Ozzie and Harriet would faint dead away at the living arrangements practiced by both young and old in this new century. But for divorce attorneys, the question often becomes whether a client’s pairing with another individual has crossed the line into “cohabitation,” jeopardizing hard-won alimony.
Last week, one state high court ruled that a retiree could lose her alimony, notwithstanding that fact that she and her boyfriend maintain separate residences and independent lives.
Amounts that an employer reimbursed a divorced employee for his health insurance should not have been used to increase his child support obligation, the Georgia Supreme Court has ruled in reversing judgment.
A life insurance policy taken out during a marriage that named the spouse as beneficiary is not automatically revoked upon the divorce of the parties, the Utah Court of Appeals has ruled.
A wife who secreted away almost $350,000 from the couple’s business committed egregious fault obviating a mandatory alimony award, the New Jersey Appellate Division has ruled.
A woman didn’t violate the Stored Communications Act when she hacked into her brother-in-law’s personal e-mail in the course of a domestic dispute, the South Carolina Supreme Court has ruled in reinstating a summary judgment.
The valuation of a husband’s professional goodwill in his divorce should not have been limited to the redemption value of the stock he had in his law firm, the Arizona Court of Appeals has ruled in reversing judgment.
Less than one year after Frank and Jamie McCourt reached a settlement in their contentious divorce proceedings, the couple is back in court.
An Arizona court has decided that the valuation of a lawyer’s professional goodwill is not limited to his stock redemption value in his law firm.
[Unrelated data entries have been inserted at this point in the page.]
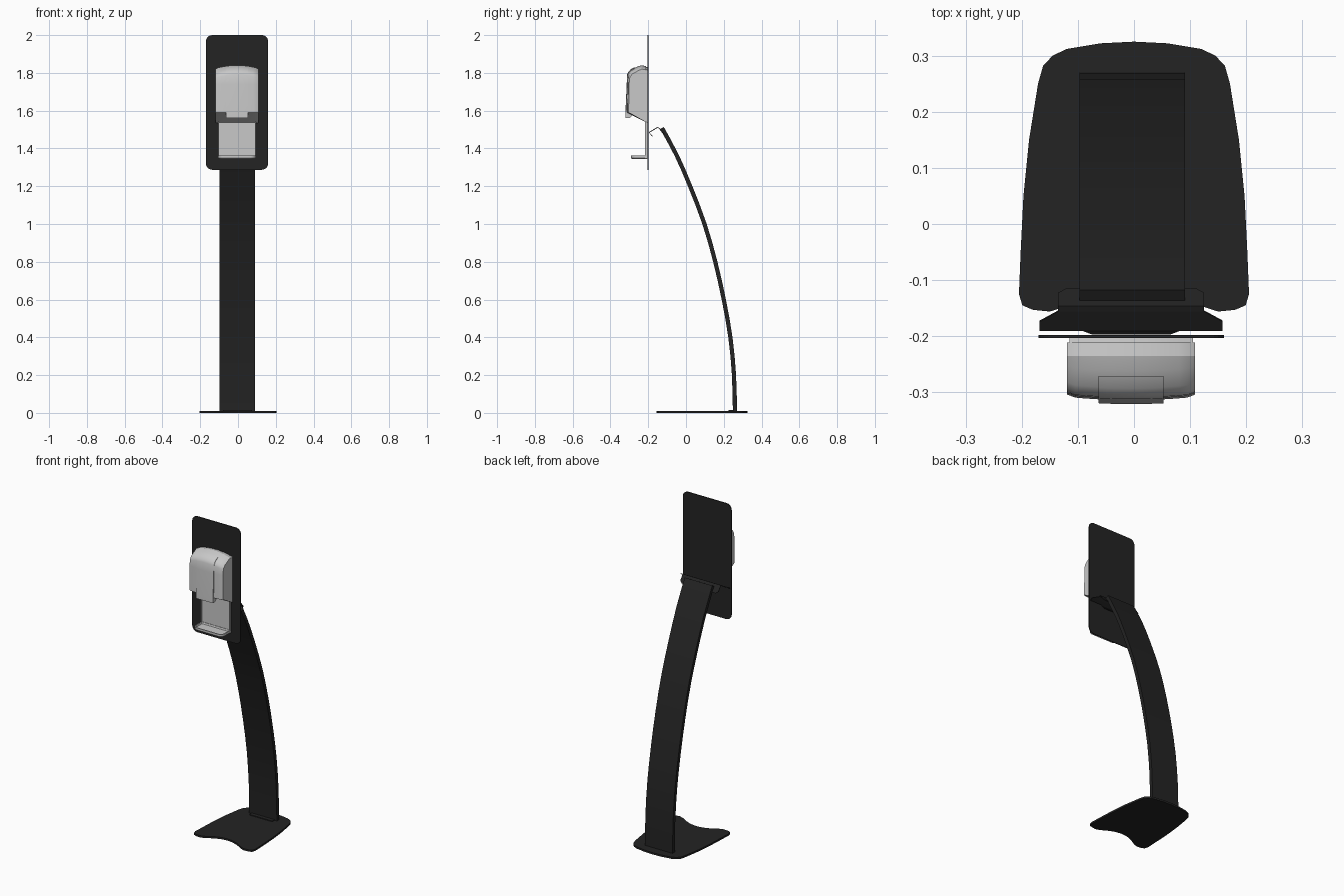
import bpy, bmesh, math
from mathutils import Vector

if "Cube" in bpy.data.objects:
    bpy.data.objects.remove(bpy.data.objects["Cube"])

CX = -0.005  # centre line of post and dispenser


def material(name, v):
    m = bpy.data.materials.new(name)
    m.diffuse_color = (v, v, v, 1)
    m.use_nodes = True
    m.node_tree.nodes["Principled BSDF"].inputs["Base Color"].default_value = m.diffuse_color
    return m


BLACK = material("black powder coat", 0.017)
GREY = material("light grey plastic", 0.58)


def finish(name, bm, mat, smooth=None):
    bmesh.ops.recalc_face_normals(bm, faces=bm.faces)
    me = bpy.data.meshes.new(name)
    bm.to_mesh(me)
    bm.free()
    ob = bpy.data.objects.new(name, me)
    bpy.context.collection.objects.link(ob)
    me.materials.append(mat)
    if smooth:
        bpy.context.view_layer.objects.active = ob
        ob.select_set(True)
        bpy.ops.object.shade_smooth_by_angle(angle=math.radians(smooth))
        ob.select_set(False)
    return ob


def loft(name, rings, mat, smooth=None):
    """Skin closed rings of equal length and cap both ends."""
    bm = bmesh.new()
    loops = [[bm.verts.new(p) for p in r] for r in rings]
    n = len(loops[0])
    for a, b in zip(loops, loops[1:]):
        for i in range(n):
            j = (i + 1) % n
            bm.faces.new((a[i], a[j], b[j], b[i]))
    bm.faces.new(loops[0])
    bm.faces.new(loops[-1])
    return finish(name, bm, mat, smooth)


def box(name, x0, x1, y0, y1, z0, z1, mat):
    ring = [(x0, y0), (x1, y0), (x1, y1), (x0, y1)]
    return loft(name, [[(x, y, z) for x, y in ring] for z in (z0, z1)], mat)


def rounded(x0, x1, y0, y1, r_low, r_high, seg=6):
    pts = []
    for cx, cy, r, a0 in ((x1 - r_high, y1 - r_high, r_high, 0), (x0 + r_high, y1 - r_high, r_high, 90),
                          (x0 + r_low, y0 + r_low, r_low, 180), (x1 - r_low, y0 + r_low, r_low, 270)):
        for i in range(seg + 1):
            a = math.radians(a0 + 90 * i / seg)
            pts.append((cx + r * math.cos(a), cy + r * math.sin(a)))
    return pts


# Base plate: rounded back, tapered sides, concave front edge
half = [(0, .325), (.06, .322), (.12, .312), (.145, .3), (.162, .282), (.171, .25), (.187, .15),
        (.197, .05), (.202, -.05), (.205, -.125), (.199, -.145), (.18, -.153), (.15, -.156),
        (.125, -.148), (.08, -.122), (.04, -.107), (0, -.102)]
outline = half + [(-x, y) for x, y in half[-2:0:-1]]
loft("base_plate", [[(x, y, z) for x, y in outline] for z in (0, .011)], BLACK)

# Curved post: thin wide section swept along a bowed path
path = [Vector(p) for p in ((.259, .008), (.254, .2), (.235, .4), (.2, .6), (.155, .8),
                            (.098, 1.0), (.022, 1.2), (-.05, 1.365), (-.127, 1.508))]
fine = []
for i in range(len(path) - 1):
    p0, p1, p2 = path[max(i - 1, 0)], path[i], path[i + 1]
    p3 = path[min(i + 2, len(path) - 1)]
    for t in (0, .5):
        fine.append(.5 * (2 * p1 + (p2 - p0) * t + (2 * p0 - 5 * p1 + 4 * p2 - p3) * t * t
                          + (3 * p1 - p0 - 3 * p2 + p3) * t ** 3))
fine.append(path[-1])
rings = []
for i, p in enumerate(fine):
    d = (fine[min(i + 1, len(fine) - 1)] - fine[max(i - 1, 0)]).normalized()
    n = Vector((d.y, -d.x)) * .011
    if i == 0:
        n = Vector((.011, 0))
    a, b = p + n, p - n
    rings.append([(-.097, a.x, a.y), (.091, a.x, a.y), (.091, b.x, b.y), (-.097, b.x, b.y)])
loft("curved_post", rings, BLACK, 30)
box("post_foot_tab", -.08, .075, .225, .255, .01, .016, BLACK)

# Bent sheet bracket joining the post to the panel
bm = bmesh.new()
rows = []
for y, z, w in ((-.116, 1.472, .115), (-.124, 1.483, .13), (-.147, 1.513, .13), (-.155, 1.509, .13),
                (-.173, 1.498, .163), (-.19, 1.488, .163), (-.19, 1.488, .085),
                (-.195, 1.484, .07), (-.178, 1.465, .07)):
    rows.append([bm.verts.new((CX + s * w, y, z)) for s in (-1, 1)])
for a, b in zip(rows, rows[1:]):
    if (a[0].co - b[0].co).length > 1e-4 and abs(a[0].co.z - b[0].co.z) > 1e-5:
        bm.faces.new((a[0], a[1], b[1], b[0]))
bracket = finish("mounting_bracket", bm, BLACK)
mod = bracket.modifiers.new("thickness", 'SOLIDIFY')
mod.thickness = .004
mod.offset = 0

# Back panel with rounded corners
panel = rounded(-.17, .16, 1.287, 2.0, .034, .034)
loft("back_panel", [[(x, y, z) for x, z in panel] for y in (-.203, -.198)], BLACK)

# Dispenser cover: side profile lofted across a bowed width
BODY = [(-.211, 1.538), (-.305, 1.586), (-.314, 1.59), (-.311, 1.74), (-.309, 1.79), (-.304, 1.803),
        (-.292, 1.816), (-.262, 1.832), (-.235, 1.84), (-.211, 1.836)]


def bowed(profile, w, steps, inset=True):
    out = []
    for i in range(steps + 1):
        s = -1 + 2 * i / steps
        t = s * w / .114
        y_push = .006 * t * t
        z_drop = .016 * t * t
        if inset and abs(s) == 1:
            y_push += .004
            z_drop += .004
        out.append([(CX + s * w, y + (y_push if y < -.25 else 0), z - (z_drop if z > 1.77 else 0))
                    for y, z in profile])
    return out


loft("dispenser_cover", bowed(BODY, .114, 16), GREY, 25)

# Slightly smaller back shell of the dispenser
loft("dispenser_back_shell", bowed([(-.213, 1.54), (-.202, 1.535), (-.202, 1.83), (-.213, 1.832)], .110, 12, False),
     GREY, 25)

# Raised central cover panel ending in a lower tongue
FRONT = [(-.27, 1.59), (-.302, 1.56), (-.321, 1.56), (-.321, 1.585), (-.314, 1.74), (-.312, 1.791),
         (-.306, 1.805), (-.293, 1.819), (-.272, 1.830), (-.272, 1.80)]
loft("cover_front_panel", bowed(FRONT, .058, 8, False), GREY, 25)

# Lower back plate with side flanges
box("splash_plate", CX - .1, CX + .1, -.206, -.201, 1.346, 1.55, GREY)
for side, s in (("left", -1), ("right", 1)):
    xs = sorted((CX + s * .1, CX + s * .095))
    box("splash_flange_" + side, xs[0], xs[1], -.216, -.205, 1.346, 1.55, GREY)

# Drip tray with a raised rim and rounded front corners
tray = []
for inset, z in ((.003, 1.345), (0, 1.349), (0, 1.362), (.006, 1.362), (.009, 1.353)):
    ring = rounded(CX - .1 + inset, CX + .1 - inset, -.29 + inset, -.203 - inset, .03 - inset, .002)
    tray.append([(x, y, z) for x, y in ring])
loft("drip_tray", tray, GREY, 30)
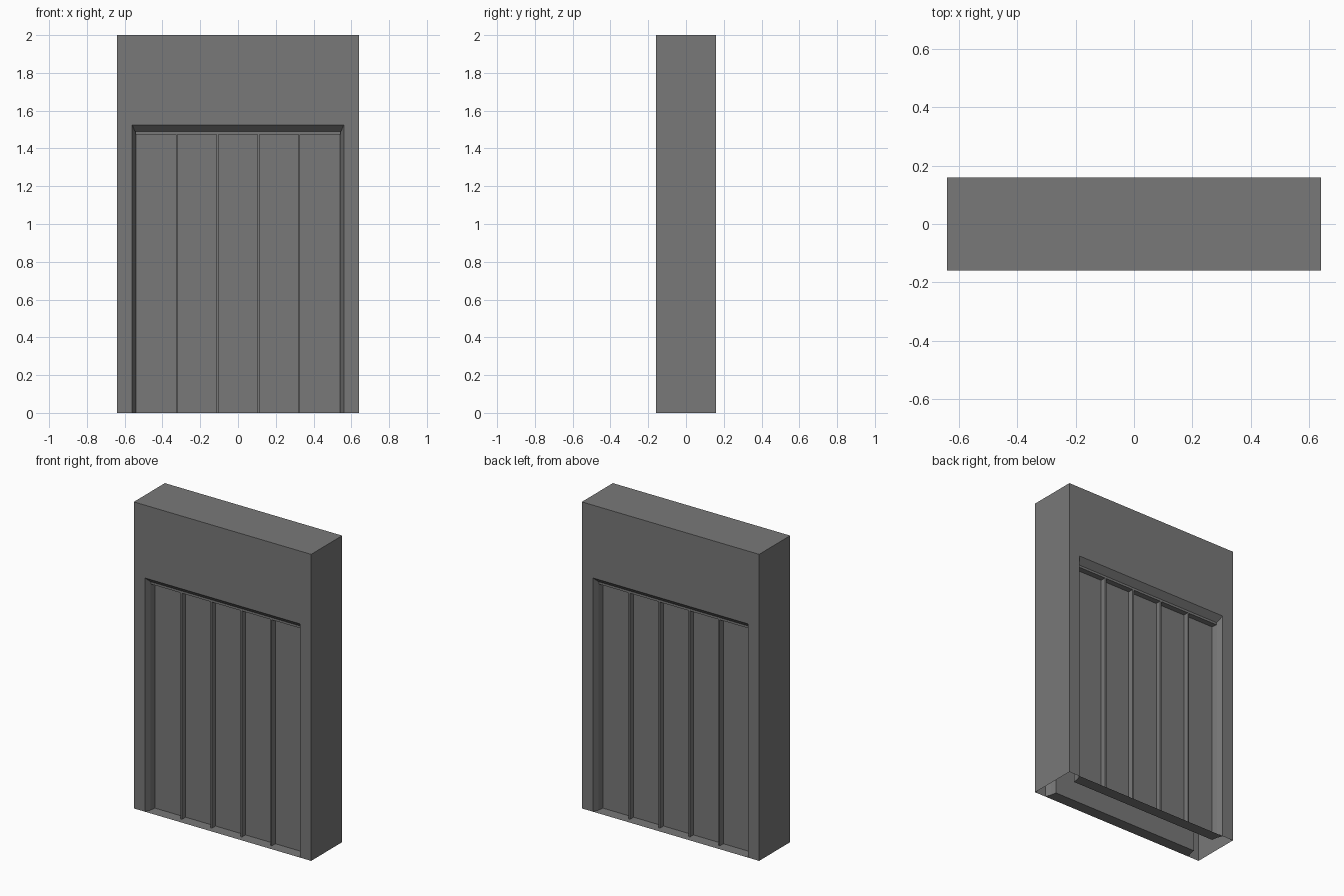
import bpy, bmesh
from mathutils import Vector

if "Cube" in bpy.data.objects:
    bpy.data.objects.remove(bpy.data.objects["Cube"])

grey = bpy.data.materials.new("dark_grey")
grey.diffuse_color = (0.19, 0.19, 0.19, 1)
grey.use_nodes = True
grey.node_tree.nodes["Principled BSDF"].inputs["Base Color"].default_value = grey.diffuse_color

W, D, H = 0.64, 0.16, 2.0        # wall half width, half depth, height
RIB_Y, DOOR_Y = -0.122, -0.085   # rib front and door panel planes
# recess outline rings from the wall face to the door: half width, depth, top
RINGS = [(0.56, -D, 1.525), (0.546, RIB_Y, 1.49), (0.54, DOOR_Y, 1.49)]


def build(name, polys):
    """Make a mesh from (points, facing direction) pairs, mirrored front to back."""
    bm = bmesh.new()
    for pts, facing in polys:
        f = bm.faces.new([bm.verts.new(p) for p in pts])
        f.normal_update()
        if f.normal.dot(Vector(facing)) < 0:
            f.normal_flip()
    bmesh.ops.remove_doubles(bm, verts=bm.verts, dist=1e-5)
    return finish(name, bm)


def finish(name, bm):
    me = bpy.data.meshes.new(name)
    bm.to_mesh(me)
    bm.free()
    me.materials.append(grey)
    ob = bpy.data.objects.new(name, me)
    bpy.context.collection.objects.link(ob)
    m = ob.modifiers.new("front_and_back", 'MIRROR')
    m.use_axis = (False, True, False)
    return ob


def box(name, x0, x1, y0, y1, z0, z1):
    bm = bmesh.new()
    bmesh.ops.create_cube(bm, size=1)
    for v in bm.verts:
        v.co = ((x0 + x1) / 2 + v.co.x * (x1 - x0),
                (y0 + y1) / 2 + v.co.y * (y1 - y0),
                (z0 + z1) / 2 + v.co.z * (z1 - z0))
    return finish(name, bm)


# hollow wall, open underneath: front with doorway cut out, sides and top
ox, oy, oz = RINGS[0]
wall = [([(-W, -D, 0), (-W, -D, H), (W, -D, H), (W, -D, 0),
          (ox, -D, 0), (ox, -D, oz), (-ox, -D, oz), (-ox, -D, 0)], (0, -1, 0)),
        ([(-W, -D, H), (W, -D, H), (W, 0, H), (-W, 0, H)], (0, 0, 1))]
for s in (-1, 1):
    wall.append(([(s * W, -D, 0), (s * W, 0, 0), (s * W, 0, H), (s * W, -D, H)], (s, 0, 0)))
build("wall", wall)

# splayed jambs and lintel around the doorway
reveal = []
for (xa, ya, za), (xb, yb, zb) in zip(RINGS, RINGS[1:]):
    for s in (-1, 1):
        reveal.append(([(s * xa, ya, 0), (s * xa, ya, za),
                        (s * xb, yb, zb), (s * xb, yb, 0)], (-s, 0, 0)))
    reveal.append(([(-xa, ya, za), (xa, ya, za), (xb, yb, zb), (-xb, yb, zb)], (0, 0, -1)))
build("door_frame", reveal)

# threshold floor inside the recess
floor = [(x, y, 0) for x, y, _ in RINGS] + [(-x, y, 0) for x, y, _ in reversed(RINGS)]
build("threshold", [(floor, (0, 0, 1))])

# recessed door panel
dx, dy, dz = RINGS[2]
build("door_panel", [([(-dx, dy, 0), (dx, dy, 0), (dx, dy, dz), (-dx, dy, dz)], (0, -1, 0))])

# header strip and vertical ribs on the door
box("door_header", -0.543, 0.543, RIB_Y, DOOR_Y, 1.475, 1.49)
for i in range(4):
    x = (i - 1.5) * 0.216
    box(f"door_rib_{i + 1}", x - 0.005, x + 0.005, RIB_Y, DOOR_Y, 0, 1.475)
A husband in a divorce case could not be ordered to cooperate with his wife in obtaining life insurance on his own life in order to secure his child support payments, the Kansas Supreme Court has ruled in reversing judgment.